Google-centric Chromebooks are turning out to be a big deal and they're only getting bigger. Shipments of laptops running Chrome OS increased 67 percent in the third quarter of 2014 compared to the previous quarter, according to market research firm ABI Research.
A big jump like that should be expected, however, when comparing a spring-summer selling period to the back-to-school season. What's really interesting is that ABI expects Chromebook shipments to double in size for 2014 compared to 2013. ABI also predicts that North America will account for 78 percent of worldwide Chromebook sales for 2014.
Why this matters: The PC market ain't what it used to be, but Chromebooks are surging in popularity. Google recently claimed that Chromebooks now account for 50 percent of sales to education institutions in the U.S., according to OMG Chrome. Microsoft has also noticed this trend and went after the growing popularity of Chromebooks during IFA Berlin in September.

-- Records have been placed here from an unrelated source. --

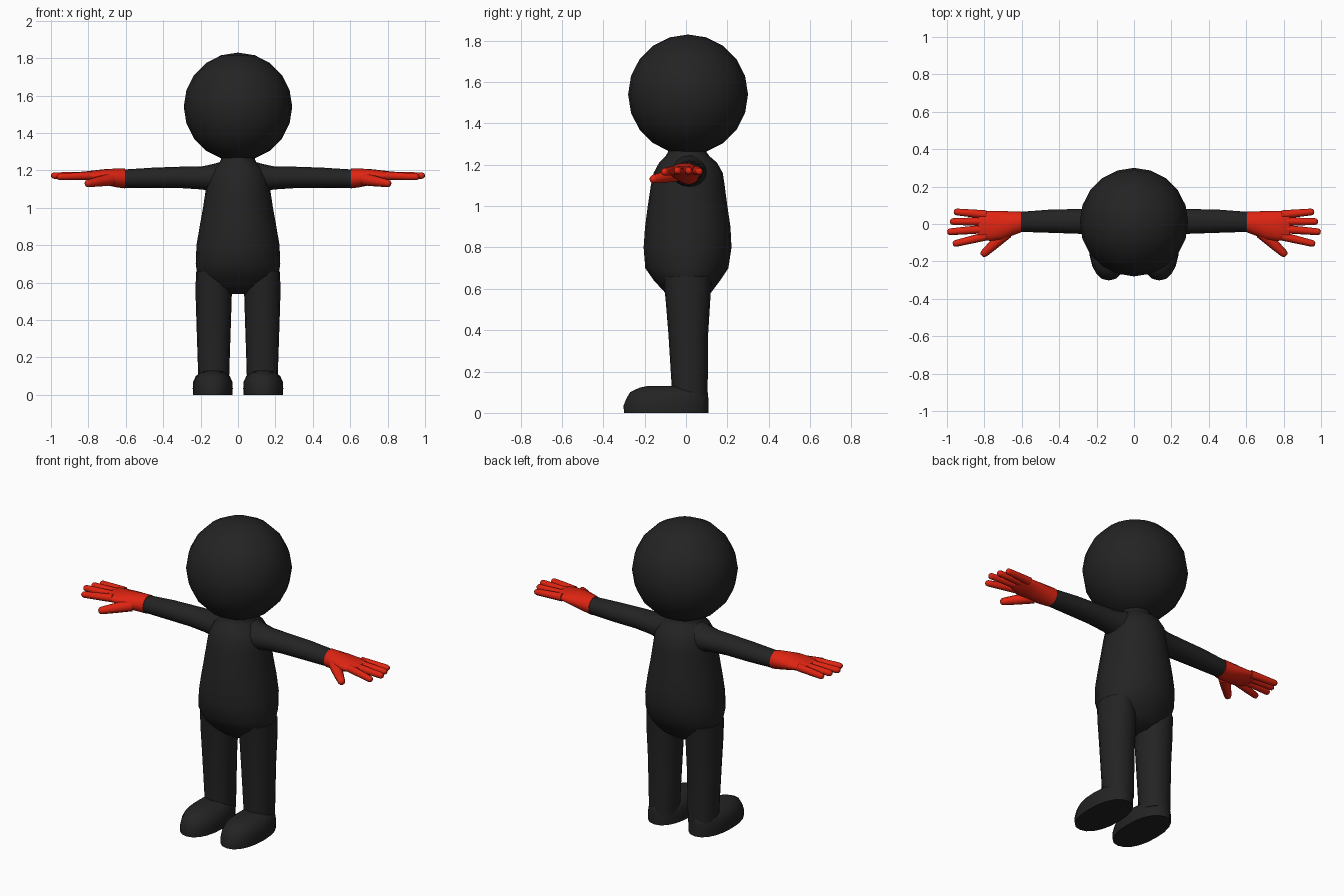
import bpy, bmesh, math
from mathutils import Vector

if "Cube" in bpy.data.objects:
    bpy.data.objects.remove(bpy.data.objects["Cube"])


def material(name, color):
    m = bpy.data.materials.new(name)
    m.diffuse_color = (*color, 1)
    m.use_nodes = True
    m.node_tree.nodes["Principled BSDF"].inputs["Base Color"].default_value = m.diffuse_color
    return m


BLACK = material("charcoal", (0.017, 0.017, 0.017))
RED = material("glove_red", (0.74, 0.018, 0.006))
X, Y, Z = Vector((1, 0, 0)), Vector((0, 1, 0)), Vector((0, 0, 1))


def finish(obj, mat, mirror=False):
    obj.data.materials.append(mat)
    bpy.ops.object.select_all(action='DESELECT')
    obj.select_set(True)
    bpy.context.view_layer.objects.active = obj
    bpy.ops.object.shade_smooth_by_angle(angle=math.radians(50))
    if mirror:
        obj.modifiers.new("mirror", 'MIRROR').use_mirror_merge = False
    return obj


def loft(name, rings, u, v, mat, mirror=False, sides=16, power=1.0):
    """Skin a closed tube over (center, half_u, half_v) elliptical rings."""
    bm = bmesh.new()
    loops = []
    for c, a, b in rings:
        loop = []
        for i in range(sides):
            t = 2 * math.pi * i / sides
            cu, sv = math.cos(t), math.sin(t)
            cu = math.copysign(abs(cu) ** power, cu)
            sv = math.copysign(abs(sv) ** power, sv)
            loop.append(bm.verts.new(Vector(c) + u * a * cu + v * b * sv))
        loops.append(loop)
    for p, q in zip(loops, loops[1:]):
        for i in range(sides):
            j = (i + 1) % sides
            bm.faces.new((p[i], p[j], q[j], q[i]))
    bm.faces.new(loops[0][::-1])
    bm.faces.new(loops[-1])
    bmesh.ops.recalc_face_normals(bm, faces=bm.faces[:])
    me = bpy.data.meshes.new(name)
    bm.to_mesh(me)
    bm.free()
    obj = bpy.data.objects.new(name, me)
    bpy.context.collection.objects.link(obj)
    return finish(obj, mat, mirror)


def upright(x, rows):
    """Rows of z, half width, y front, y back -> horizontal rings."""
    return [((x, (f + b) / 2, z), w, (b - f) / 2) for z, w, f, b in rows]


def sideways(rows):
    """Rows of x, y low, y high, z low, z high -> rings along x."""
    return [((x, (a + b) / 2, (c + d) / 2), (b - a) / 2, (d - c) / 2)
            for x, a, b, c, d in rows]


def digit(name, start, end, r0, r1):
    """Rounded finger from start to end."""
    s, e = Vector(start), Vector(end)
    d = (e - s).normalized()
    u = d.cross(Z).normalized()
    v = u.cross(d)
    rings = [(s, r0, r0), (s.lerp(e, 0.5), (r0 + r1) / 2, (r0 + r1) / 2)]
    for k in (1.0, 0.45, 0.1):
        r = r1 * math.sqrt(1 - (1 - k) ** 2)
        rings.append((e - d * r1 * k, r, r))
    loft(name, rings, u, v, RED, True, sides=10)


# Head
bpy.ops.mesh.primitive_uv_sphere_add(segments=20, ring_count=10, radius=0.29,
                                     location=(0, 0.01, 1.54))
head = bpy.context.object
head.name = "head"
finish(head, BLACK)

# Torso with neck
loft("torso", upright(0, [
    (0.54, 0.08, -0.05, 0.07), (0.58, 0.18, -0.10, 0.12),
    (0.64, 0.217, -0.155, 0.165), (0.70, 0.226, -0.197, 0.205),
    (0.80, 0.222, -0.205, 0.22), (0.90, 0.205, -0.198, 0.215),
    (1.00, 0.187, -0.185, 0.20), (1.10, 0.172, -0.17, 0.187),
    (1.16, 0.162, -0.157, 0.178), (1.21, 0.135, -0.13, 0.15),
    (1.24, 0.10, -0.10, 0.115), (1.26, 0.09, -0.088, 0.10),
    (1.30, 0.088, -0.085, 0.10)]), X, Y, BLACK, sides=20)

# Legs
loft("leg", upright(0.13, [
    (0.06, 0.082, -0.07, 0.105), (0.14, 0.084, -0.07, 0.105),
    (0.38, 0.092, -0.085, 0.107), (0.54, 0.097, -0.098, 0.117),
    (0.66, 0.095, -0.11, 0.125)]), X, Y, BLACK, True, power=0.9)

# Feet
loft("foot", upright(0.135, [
    (0.0, 0.106, -0.30, 0.11), (0.035, 0.107, -0.302, 0.11),
    (0.07, 0.105, -0.288, 0.108), (0.10, 0.091, -0.27, 0.105),
    (0.122, 0.064, -0.225, 0.09), (0.13, 0.035, -0.185, 0.06)]),
    X, Y, BLACK, True, sides=20, power=0.9)

# Arms
loft("arm", sideways([
    (0.06, -0.08, 0.11, 1.06, 1.255), (0.13, -0.07, 0.10, 1.085, 1.235),
    (0.19, -0.06, 0.088, 1.098, 1.222), (0.30, -0.052, 0.08, 1.105, 1.22),
    (0.45, -0.047, 0.077, 1.105, 1.215),
    (0.607, -0.042, 0.065, 1.107, 1.205)]), Y, Z, BLACK, True)

# Gloved hands
loft("palm", sideways([
    (0.605, -0.045, 0.067, 1.104, 1.209), (0.65, -0.062, 0.067, 1.11, 1.21),
    (0.71, -0.085, 0.07, 1.122, 1.207), (0.77, -0.09, 0.07, 1.138, 1.2),
    (0.82, -0.086, 0.068, 1.15, 1.194), (0.835, -0.075, 0.06, 1.158, 1.188)]),
    Y, Z, RED, True)
for name, y0, tip in (("little_finger", 0.05, (0.965, 0.066, 1.167)),
                      ("ring_finger", 0.013, (0.985, 0.013, 1.171)),
                      ("middle_finger", -0.026, (1.0, -0.043, 1.172)),
                      ("index_finger", -0.065, (0.97, -0.108, 1.165))):
    digit(name, (0.79, y0, 1.172), tip, 0.023, 0.018)
digit("thumb", (0.68, -0.045, 1.152), (0.815, -0.17, 1.128), 0.034, 0.021)
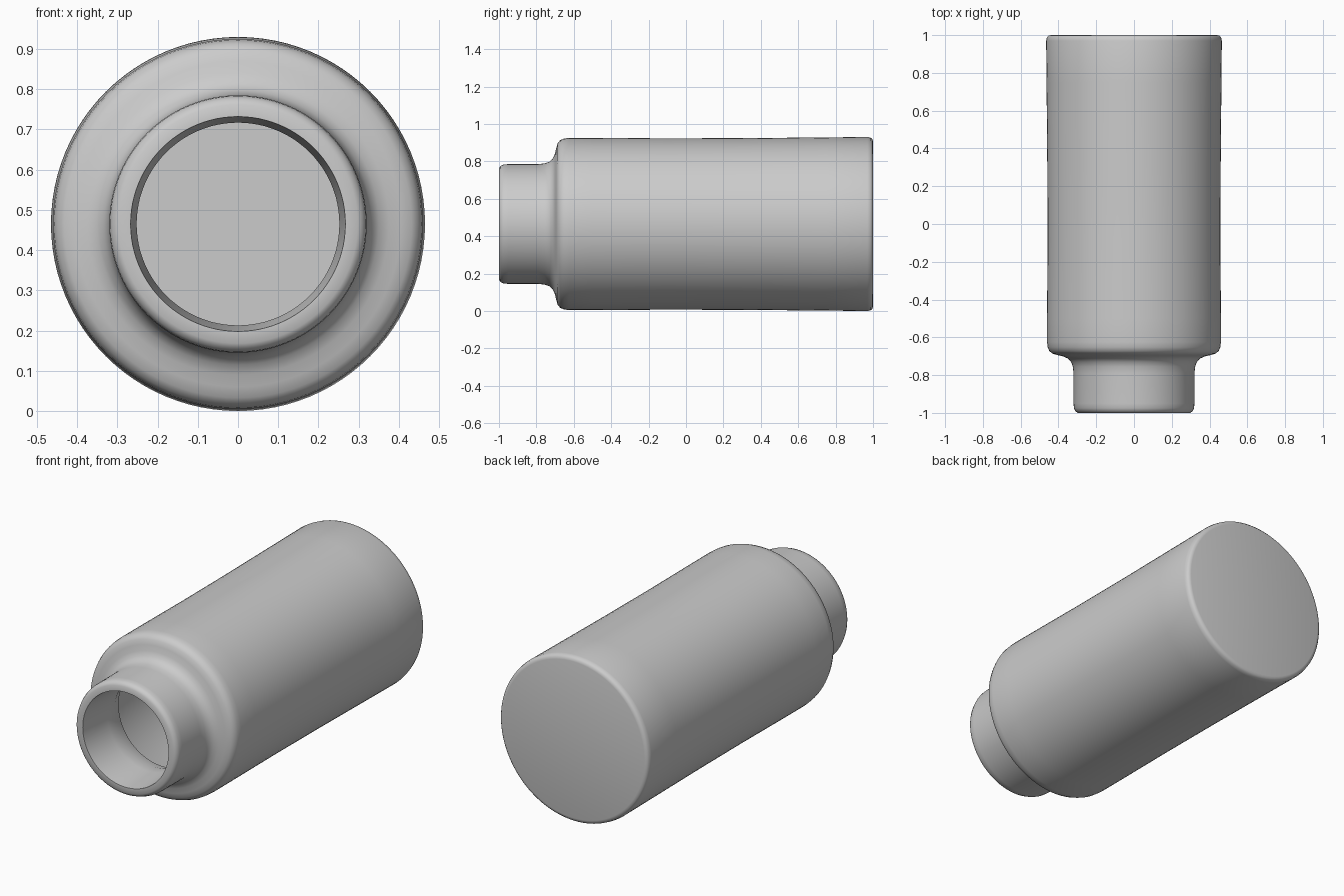
import bpy, bmesh, math
from mathutils import Vector

if "Cube" in bpy.data.objects:
    bpy.data.objects.remove(bpy.data.objects["Cube"])

AXIS_Z = 0.465   # height of the bottle's centre line
SIDES = 96

# Half section as (radius, y): base, wall, shoulder, neck, rim, then the hollow inside
outer = [(0, 1.0), (0.44, 1.0), (0.452, 0.997), (0.461, 0.988), (0.465, 0.97),
         (0.463, 0.75), (0.459, 0.3), (0.458, -0.1), (0.46, -0.5), (0.46, -0.625),
         (0.457, -0.652), (0.448, -0.673), (0.432, -0.686), (0.405, -0.694),
         (0.375, -0.701), (0.35, -0.712), (0.333, -0.73), (0.324, -0.755),
         (0.32, -0.79), (0.32, -0.95), (0.318, -0.975), (0.311, -0.991), (0.297, -1.0)]
inner = [(0.267, -1.0), (0.252, -0.8), (0.252, -0.74), (0.275, -0.67),
         (0.33, -0.645), (0.385, -0.63), (0.4, -0.6), (0.4, 0.9), (0.385, 0.94), (0, 0.94)]


def revolve(name, profile):
    """Spin a (radius, y) profile around the y-parallel centre line."""
    bm = bmesh.new()
    verts = [bm.verts.new((r, y, AXIS_Z)) for r, y in profile]
    edges = [bm.edges.new(pair) for pair in zip(verts, verts[1:])]
    bmesh.ops.spin(bm, geom=verts + edges, cent=Vector((0, 0, AXIS_Z)),
                   axis=Vector((0, 1, 0)), angle=math.tau, steps=SIDES)
    bmesh.ops.remove_doubles(bm, verts=bm.verts, dist=1e-4)
    bmesh.ops.recalc_face_normals(bm, faces=bm.faces)
    mesh = bpy.data.meshes.new(name)
    bm.to_mesh(mesh)
    bm.free()
    obj = bpy.data.objects.new(name, mesh)
    bpy.context.collection.objects.link(obj)
    bpy.ops.object.select_all(action='DESELECT')
    obj.select_set(True)
    bpy.context.view_layer.objects.active = obj
    bpy.ops.object.shade_smooth_by_angle(angle=math.radians(35))
    return obj


# Hollow bottle lying on its side, mouth to the front
revolve("bottle", outer + inner)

During the trade show, Windows PC makers--who also happen to be Chromebook makers--announced a bunch of dirt cheap, low-spec Windows laptops to compete with Chrome OS devices.
More than just a browser in a box
Chromebooks started out as devices that were more or less useless without an Internet connection. Since then, however, Chrome OS has morphed into a more powerful platform with offline functionality, a special version of Adobe Photoshop, a growing catalog of desktop-like apps, and deep integration with Android.
Add to that Google's popular suite of productivity apps from Gmail to Google Drive and it's easy to see why Chromebooks are becoming more popular. The fact that they're very inexpensive and easy-peasy to maintain surely helps as well.
Further reading: ARM vs. Intel: Why chipmakers want your Chromebook's brains
Not content with just Chromebooks, Google is also expanding Chrome OS functionality into other platforms. This is especially true for Windows, where anyone running Windows 8.1 can run Chrome in modern UI mode, where it basically transforms into a Windows-friendly version of Chrome OS.
Allowing people to become comfortable using the Chrome ecosystem within a PC platform they're already used to could earn Google a few more converts to Chrome OS over time.
But let's not be too bullish. It's still early days for the Chromebook, and fighting Microsoft on its home turf of the PC market rarely turns out well. As ABI points out, Chromebooks could turn out to be just another fad like netbooks before them, especially once a wave of low-cost, Windows 8.1 with Bing-powered laptops flood the market.
But netbooks were killed by tablets, not Microsoft. And unlike netbooks, Chromebooks are full-sized laptops that are well-designed (Er, at least the latest models). Add to that the Chromebook's low pricing--not to mention Google's major investment in the Chrome OS platform--and it's hard to see Chromebooks disappearing overnight the way netbooks did.